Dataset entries
_ _ _ _ _ _ _
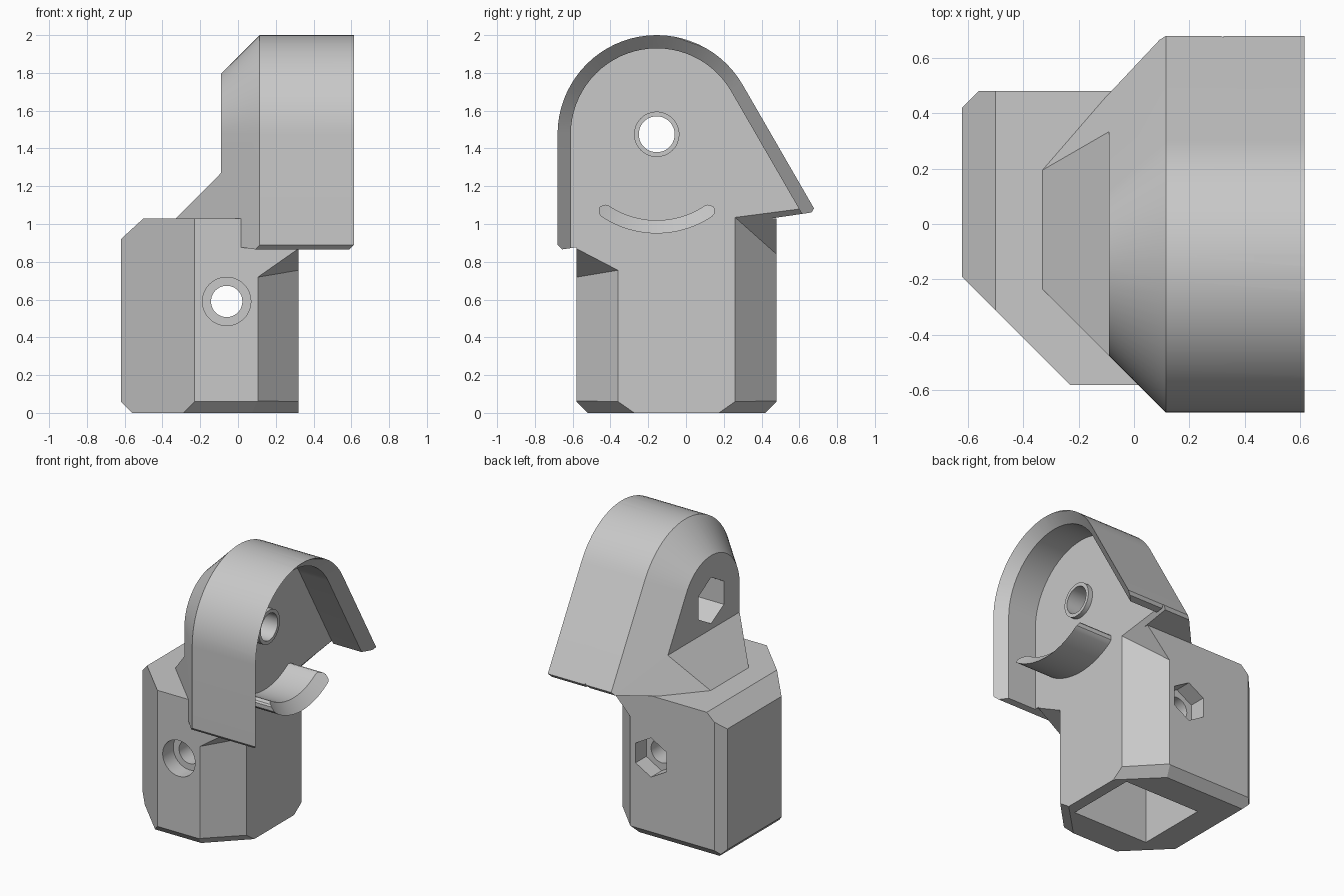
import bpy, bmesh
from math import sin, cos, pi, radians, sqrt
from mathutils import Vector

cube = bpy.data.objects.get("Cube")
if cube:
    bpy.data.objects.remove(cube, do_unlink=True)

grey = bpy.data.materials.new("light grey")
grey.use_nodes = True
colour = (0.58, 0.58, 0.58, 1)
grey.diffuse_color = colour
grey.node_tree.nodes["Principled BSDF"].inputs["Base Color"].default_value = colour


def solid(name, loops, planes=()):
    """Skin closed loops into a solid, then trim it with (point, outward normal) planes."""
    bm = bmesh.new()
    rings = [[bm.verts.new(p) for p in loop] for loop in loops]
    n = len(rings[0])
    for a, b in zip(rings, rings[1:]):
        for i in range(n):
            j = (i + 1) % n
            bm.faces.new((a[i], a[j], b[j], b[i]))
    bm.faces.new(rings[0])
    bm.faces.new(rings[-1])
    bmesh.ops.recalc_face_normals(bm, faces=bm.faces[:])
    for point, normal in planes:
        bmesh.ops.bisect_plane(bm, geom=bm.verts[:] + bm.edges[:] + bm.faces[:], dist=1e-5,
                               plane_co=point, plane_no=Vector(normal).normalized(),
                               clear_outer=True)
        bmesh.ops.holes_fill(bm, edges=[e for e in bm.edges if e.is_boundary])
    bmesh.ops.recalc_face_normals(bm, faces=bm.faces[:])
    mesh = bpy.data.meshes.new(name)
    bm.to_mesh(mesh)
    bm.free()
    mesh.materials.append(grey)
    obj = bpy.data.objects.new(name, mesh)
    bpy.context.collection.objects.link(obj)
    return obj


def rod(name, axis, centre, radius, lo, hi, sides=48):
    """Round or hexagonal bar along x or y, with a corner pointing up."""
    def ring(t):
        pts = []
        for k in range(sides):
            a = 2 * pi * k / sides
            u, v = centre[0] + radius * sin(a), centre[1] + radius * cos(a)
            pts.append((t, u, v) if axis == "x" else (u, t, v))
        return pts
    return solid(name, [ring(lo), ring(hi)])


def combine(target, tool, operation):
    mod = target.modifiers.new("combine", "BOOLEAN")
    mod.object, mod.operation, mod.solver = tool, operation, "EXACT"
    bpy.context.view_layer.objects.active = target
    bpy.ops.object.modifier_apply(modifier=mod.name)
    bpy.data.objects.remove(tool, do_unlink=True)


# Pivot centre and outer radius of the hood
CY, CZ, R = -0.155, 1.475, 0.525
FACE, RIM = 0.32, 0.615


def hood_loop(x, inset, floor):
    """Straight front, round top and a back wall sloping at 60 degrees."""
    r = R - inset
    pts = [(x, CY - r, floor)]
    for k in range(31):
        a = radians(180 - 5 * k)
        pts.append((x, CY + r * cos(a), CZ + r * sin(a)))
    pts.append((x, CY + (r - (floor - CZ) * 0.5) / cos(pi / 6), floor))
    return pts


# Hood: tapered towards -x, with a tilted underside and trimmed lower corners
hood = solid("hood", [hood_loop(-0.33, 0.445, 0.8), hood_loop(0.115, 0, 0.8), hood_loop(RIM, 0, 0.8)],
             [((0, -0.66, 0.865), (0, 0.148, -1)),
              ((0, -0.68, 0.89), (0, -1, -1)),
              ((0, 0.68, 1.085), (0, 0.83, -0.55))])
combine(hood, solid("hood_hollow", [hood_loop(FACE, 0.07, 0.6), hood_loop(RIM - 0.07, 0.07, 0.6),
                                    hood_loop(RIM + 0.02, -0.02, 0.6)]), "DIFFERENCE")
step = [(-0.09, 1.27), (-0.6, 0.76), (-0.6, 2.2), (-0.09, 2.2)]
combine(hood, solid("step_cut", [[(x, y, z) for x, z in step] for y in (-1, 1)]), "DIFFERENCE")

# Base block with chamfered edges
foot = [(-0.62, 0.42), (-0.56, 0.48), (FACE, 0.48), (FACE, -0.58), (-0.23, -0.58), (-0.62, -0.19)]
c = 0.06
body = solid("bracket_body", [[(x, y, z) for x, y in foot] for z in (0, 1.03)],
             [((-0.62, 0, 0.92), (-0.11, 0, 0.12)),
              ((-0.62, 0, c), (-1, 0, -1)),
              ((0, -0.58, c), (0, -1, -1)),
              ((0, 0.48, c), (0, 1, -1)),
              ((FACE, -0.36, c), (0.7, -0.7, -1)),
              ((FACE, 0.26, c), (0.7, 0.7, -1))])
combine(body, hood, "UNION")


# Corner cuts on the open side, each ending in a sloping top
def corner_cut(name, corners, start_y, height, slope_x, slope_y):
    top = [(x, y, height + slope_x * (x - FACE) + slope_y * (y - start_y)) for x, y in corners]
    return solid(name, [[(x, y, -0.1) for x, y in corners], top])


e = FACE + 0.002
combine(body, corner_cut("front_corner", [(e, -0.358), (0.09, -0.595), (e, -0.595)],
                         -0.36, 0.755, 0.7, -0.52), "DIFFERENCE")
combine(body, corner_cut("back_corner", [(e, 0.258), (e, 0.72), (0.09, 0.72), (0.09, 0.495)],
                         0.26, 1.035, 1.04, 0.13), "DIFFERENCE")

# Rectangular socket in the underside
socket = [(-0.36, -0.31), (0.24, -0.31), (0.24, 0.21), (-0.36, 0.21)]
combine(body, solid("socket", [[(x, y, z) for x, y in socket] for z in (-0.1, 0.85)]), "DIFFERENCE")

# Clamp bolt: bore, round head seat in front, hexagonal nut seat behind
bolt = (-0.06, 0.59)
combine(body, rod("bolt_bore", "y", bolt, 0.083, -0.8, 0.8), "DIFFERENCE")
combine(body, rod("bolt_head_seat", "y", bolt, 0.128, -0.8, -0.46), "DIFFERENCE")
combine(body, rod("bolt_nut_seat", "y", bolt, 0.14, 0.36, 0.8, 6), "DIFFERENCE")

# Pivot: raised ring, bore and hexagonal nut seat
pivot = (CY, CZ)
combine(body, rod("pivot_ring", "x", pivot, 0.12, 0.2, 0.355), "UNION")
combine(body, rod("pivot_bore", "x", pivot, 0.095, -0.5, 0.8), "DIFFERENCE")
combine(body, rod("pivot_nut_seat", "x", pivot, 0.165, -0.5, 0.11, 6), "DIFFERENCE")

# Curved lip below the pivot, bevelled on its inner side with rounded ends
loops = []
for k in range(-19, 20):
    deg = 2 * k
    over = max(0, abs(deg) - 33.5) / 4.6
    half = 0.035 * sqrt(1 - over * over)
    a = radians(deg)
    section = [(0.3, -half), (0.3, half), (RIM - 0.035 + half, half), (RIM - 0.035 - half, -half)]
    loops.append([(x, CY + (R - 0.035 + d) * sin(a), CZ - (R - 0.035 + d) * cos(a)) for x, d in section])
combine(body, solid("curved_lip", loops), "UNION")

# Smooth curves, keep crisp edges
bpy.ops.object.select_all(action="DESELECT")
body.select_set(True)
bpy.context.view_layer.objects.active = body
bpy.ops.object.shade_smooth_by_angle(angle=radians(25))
_ _ _ _ _ _ _
Required work » The expected output is every entry, retyped exactly, with all pictures removed.

Solution for this task »
import bpy, bmesh
from math import sin, cos, pi, radians, sqrt
from mathutils import Vector

cube = bpy.data.objects.get("Cube")
if cube:
    bpy.data.objects.remove(cube, do_unlink=True)

grey = bpy.data.materials.new("light grey")
grey.use_nodes = True
colour = (0.58, 0.58, 0.58, 1)
grey.diffuse_color = colour
grey.node_tree.nodes["Principled BSDF"].inputs["Base Color"].default_value = colour


def solid(name, loops, planes=()):
    """Skin closed loops into a solid, then trim it with (point, outward normal) planes."""
    bm = bmesh.new()
    rings = [[bm.verts.new(p) for p in loop] for loop in loops]
    n = len(rings[0])
    for a, b in zip(rings, rings[1:]):
        for i in range(n):
            j = (i + 1) % n
            bm.faces.new((a[i], a[j], b[j], b[i]))
    bm.faces.new(rings[0])
    bm.faces.new(rings[-1])
    bmesh.ops.recalc_face_normals(bm, faces=bm.faces[:])
    for point, normal in planes:
        bmesh.ops.bisect_plane(bm, geom=bm.verts[:] + bm.edges[:] + bm.faces[:], dist=1e-5,
                               plane_co=point, plane_no=Vector(normal).normalized(),
                               clear_outer=True)
        bmesh.ops.holes_fill(bm, edges=[e for e in bm.edges if e.is_boundary])
    bmesh.ops.recalc_face_normals(bm, faces=bm.faces[:])
    mesh = bpy.data.meshes.new(name)
    bm.to_mesh(mesh)
    bm.free()
    mesh.materials.append(grey)
    obj = bpy.data.objects.new(name, mesh)
    bpy.context.collection.objects.link(obj)
    return obj


def rod(name, axis, centre, radius, lo, hi, sides=48):
    """Round or hexagonal bar along x or y, with a corner pointing up."""
    def ring(t):
        pts = []
        for k in range(sides):
            a = 2 * pi * k / sides
            u, v = centre[0] + radius * sin(a), centre[1] + radius * cos(a)
            pts.append((t, u, v) if axis == "x" else (u, t, v))
        return pts
    return solid(name, [ring(lo), ring(hi)])


def combine(target, tool, operation):
    mod = target.modifiers.new("combine", "BOOLEAN")
    mod.object, mod.operation, mod.solver = tool, operation, "EXACT"
    bpy.context.view_layer.objects.active = target
    bpy.ops.object.modifier_apply(modifier=mod.name)
    bpy.data.objects.remove(tool, do_unlink=True)


# Pivot centre and outer radius of the hood
CY, CZ, R = -0.155, 1.475, 0.525
FACE, RIM = 0.32, 0.615


def hood_loop(x, inset, floor):
    """Straight front, round top and a back wall sloping at 60 degrees."""
    r = R - inset
    pts = [(x, CY - r, floor)]
    for k in range(31):
        a = radians(180 - 5 * k)
        pts.append((x, CY + r * cos(a), CZ + r * sin(a)))
    pts.append((x, CY + (r - (floor - CZ) * 0.5) / cos(pi / 6), floor))
    return pts


# Hood: tapered towards -x, with a tilted underside and trimmed lower corners
hood = solid("hood", [hood_loop(-0.33, 0.445, 0.8), hood_loop(0.115, 0, 0.8), hood_loop(RIM, 0, 0.8)],
             [((0, -0.66, 0.865), (0, 0.148, -1)),
              ((0, -0.68, 0.89), (0, -1, -1)),
              ((0, 0.68, 1.085), (0, 0.83, -0.55))])
combine(hood, solid("hood_hollow", [hood_loop(FACE, 0.07, 0.6), hood_loop(RIM - 0.07, 0.07, 0.6),
                                    hood_loop(RIM + 0.02, -0.02, 0.6)]), "DIFFERENCE")
step = [(-0.09, 1.27), (-0.6, 0.76), (-0.6, 2.2), (-0.09, 2.2)]
combine(hood, solid("step_cut", [[(x, y, z) for x, z in step] for y in (-1, 1)]), "DIFFERENCE")

# Base block with chamfered edges
foot = [(-0.62, 0.42), (-0.56, 0.48), (FACE, 0.48), (FACE, -0.58), (-0.23, -0.58), (-0.62, -0.19)]
c = 0.06
body = solid("bracket_body", [[(x, y, z) for x, y in foot] for z in (0, 1.03)],
             [((-0.62, 0, 0.92), (-0.11, 0, 0.12)),
              ((-0.62, 0, c), (-1, 0, -1)),
              ((0, -0.58, c), (0, -1, -1)),
              ((0, 0.48, c), (0, 1, -1)),
              ((FACE, -0.36, c), (0.7, -0.7, -1)),
              ((FACE, 0.26, c), (0.7, 0.7, -1))])
combine(body, hood, "UNION")


# Corner cuts on the open side, each ending in a sloping top
def corner_cut(name, corners, start_y, height, slope_x, slope_y):
    top = [(x, y, height + slope_x * (x - FACE) + slope_y * (y - start_y)) for x, y in corners]
    return solid(name, [[(x, y, -0.1) for x, y in corners], top])


e = FACE + 0.002
combine(body, corner_cut("front_corner", [(e, -0.358), (0.09, -0.595), (e, -0.595)],
                         -0.36, 0.755, 0.7, -0.52), "DIFFERENCE")
combine(body, corner_cut("back_corner", [(e, 0.258), (e, 0.72), (0.09, 0.72), (0.09, 0.495)],
                         0.26, 1.035, 1.04, 0.13), "DIFFERENCE")

# Rectangular socket in the underside
socket = [(-0.36, -0.31), (0.24, -0.31), (0.24, 0.21), (-0.36, 0.21)]
combine(body, solid("socket", [[(x, y, z) for x, y in socket] for z in (-0.1, 0.85)]), "DIFFERENCE")

# Clamp bolt: bore, round head seat in front, hexagonal nut seat behind
bolt = (-0.06, 0.59)
combine(body, rod("bolt_bore", "y", bolt, 0.083, -0.8, 0.8), "DIFFERENCE")
combine(body, rod("bolt_head_seat", "y", bolt, 0.128, -0.8, -0.46), "DIFFERENCE")
combine(body, rod("bolt_nut_seat", "y", bolt, 0.14, 0.36, 0.8, 6), "DIFFERENCE")

# Pivot: raised ring, bore and hexagonal nut seat
pivot = (CY, CZ)
combine(body, rod("pivot_ring", "x", pivot, 0.12, 0.2, 0.355), "UNION")
combine(body, rod("pivot_bore", "x", pivot, 0.095, -0.5, 0.8), "DIFFERENCE")
combine(body, rod("pivot_nut_seat", "x", pivot, 0.165, -0.5, 0.11, 6), "DIFFERENCE")

# Curved lip below the pivot, bevelled on its inner side with rounded ends
loops = []
for k in range(-19, 20):
    deg = 2 * k
    over = max(0, abs(deg) - 33.5) / 4.6
    half = 0.035 * sqrt(1 - over * over)
    a = radians(deg)
    section = [(0.3, -half), (0.3, half), (RIM - 0.035 + half, half), (RIM - 0.035 - half, -half)]
    loops.append([(x, CY + (R - 0.035 + d) * sin(a), CZ - (R - 0.035 + d) * cos(a)) for x, d in section])
combine(body, solid("curved_lip", loops), "UNION")

# Smooth curves, keep crisp edges
bpy.ops.object.select_all(action="DESELECT")
body.select_set(True)
bpy.context.view_layer.objects.active = body
bpy.ops.object.shade_smooth_by_angle(angle=radians(25))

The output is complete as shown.